Supplied data:
___
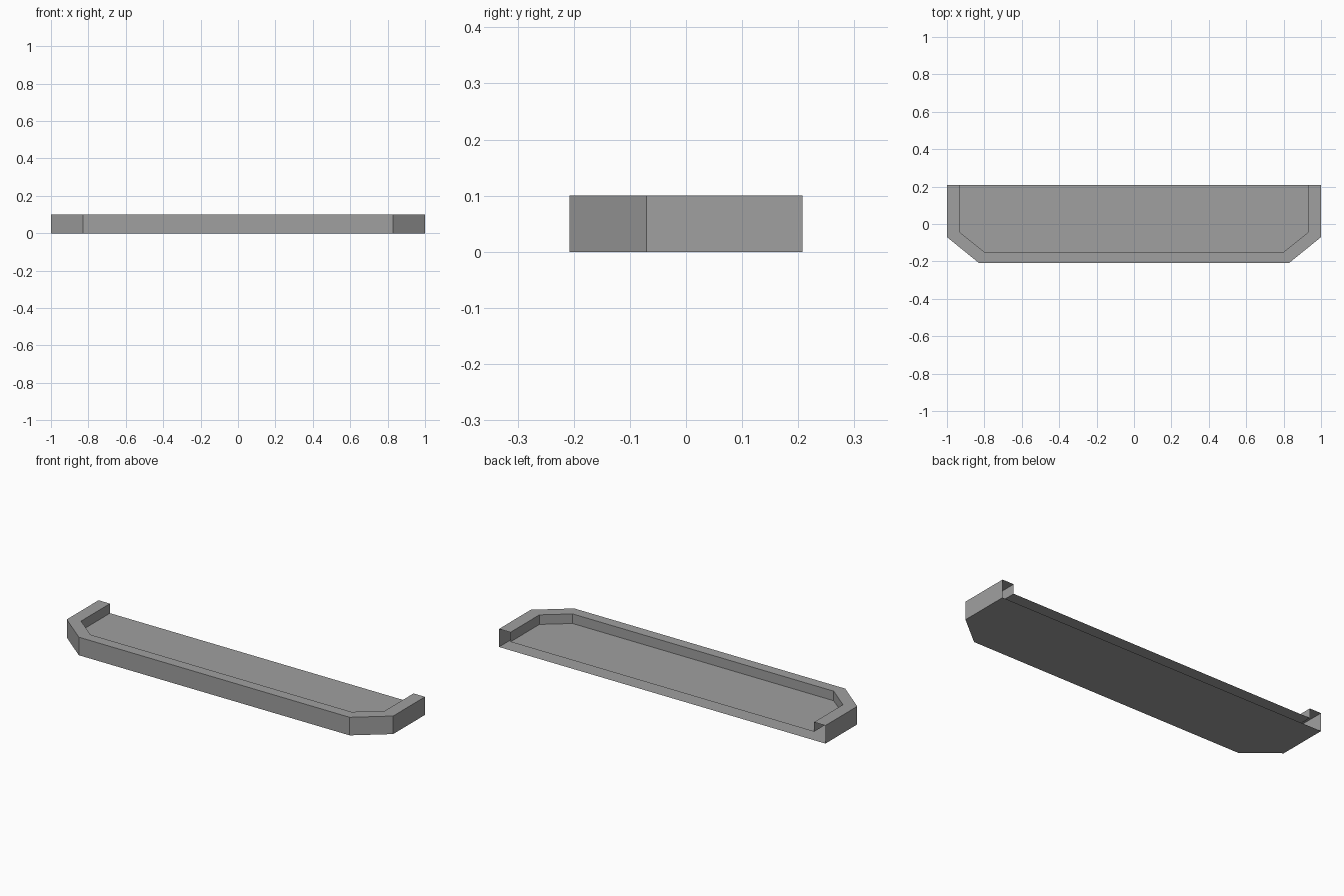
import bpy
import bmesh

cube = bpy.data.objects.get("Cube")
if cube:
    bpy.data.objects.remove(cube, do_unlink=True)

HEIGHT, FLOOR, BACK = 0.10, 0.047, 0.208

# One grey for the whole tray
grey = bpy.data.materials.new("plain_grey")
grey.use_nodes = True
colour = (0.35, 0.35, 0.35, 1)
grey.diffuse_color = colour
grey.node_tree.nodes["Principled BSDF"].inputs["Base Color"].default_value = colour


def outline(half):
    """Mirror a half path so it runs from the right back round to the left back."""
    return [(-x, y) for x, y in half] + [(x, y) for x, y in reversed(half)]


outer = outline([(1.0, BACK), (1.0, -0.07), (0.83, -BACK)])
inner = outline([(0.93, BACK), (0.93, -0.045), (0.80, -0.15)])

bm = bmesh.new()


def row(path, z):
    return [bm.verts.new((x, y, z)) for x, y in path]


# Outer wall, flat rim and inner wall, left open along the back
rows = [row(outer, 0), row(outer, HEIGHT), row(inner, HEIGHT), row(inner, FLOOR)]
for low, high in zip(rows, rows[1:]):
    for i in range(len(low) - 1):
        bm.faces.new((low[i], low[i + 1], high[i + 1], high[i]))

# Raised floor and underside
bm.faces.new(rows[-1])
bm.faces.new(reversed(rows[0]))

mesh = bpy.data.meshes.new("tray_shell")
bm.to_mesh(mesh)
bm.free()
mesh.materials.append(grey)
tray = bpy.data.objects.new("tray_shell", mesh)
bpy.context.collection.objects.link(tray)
___
From the data above, gather every line that includes the word "rows".

rows = [row(outer, 0), row(outer, HEIGHT), row(inner, HEIGHT), row(inner, FLOOR)]
for low, high in zip(rows, rows[1:]):
bm.faces.new(rows[-1])
bm.faces.new(reversed(rows[0]))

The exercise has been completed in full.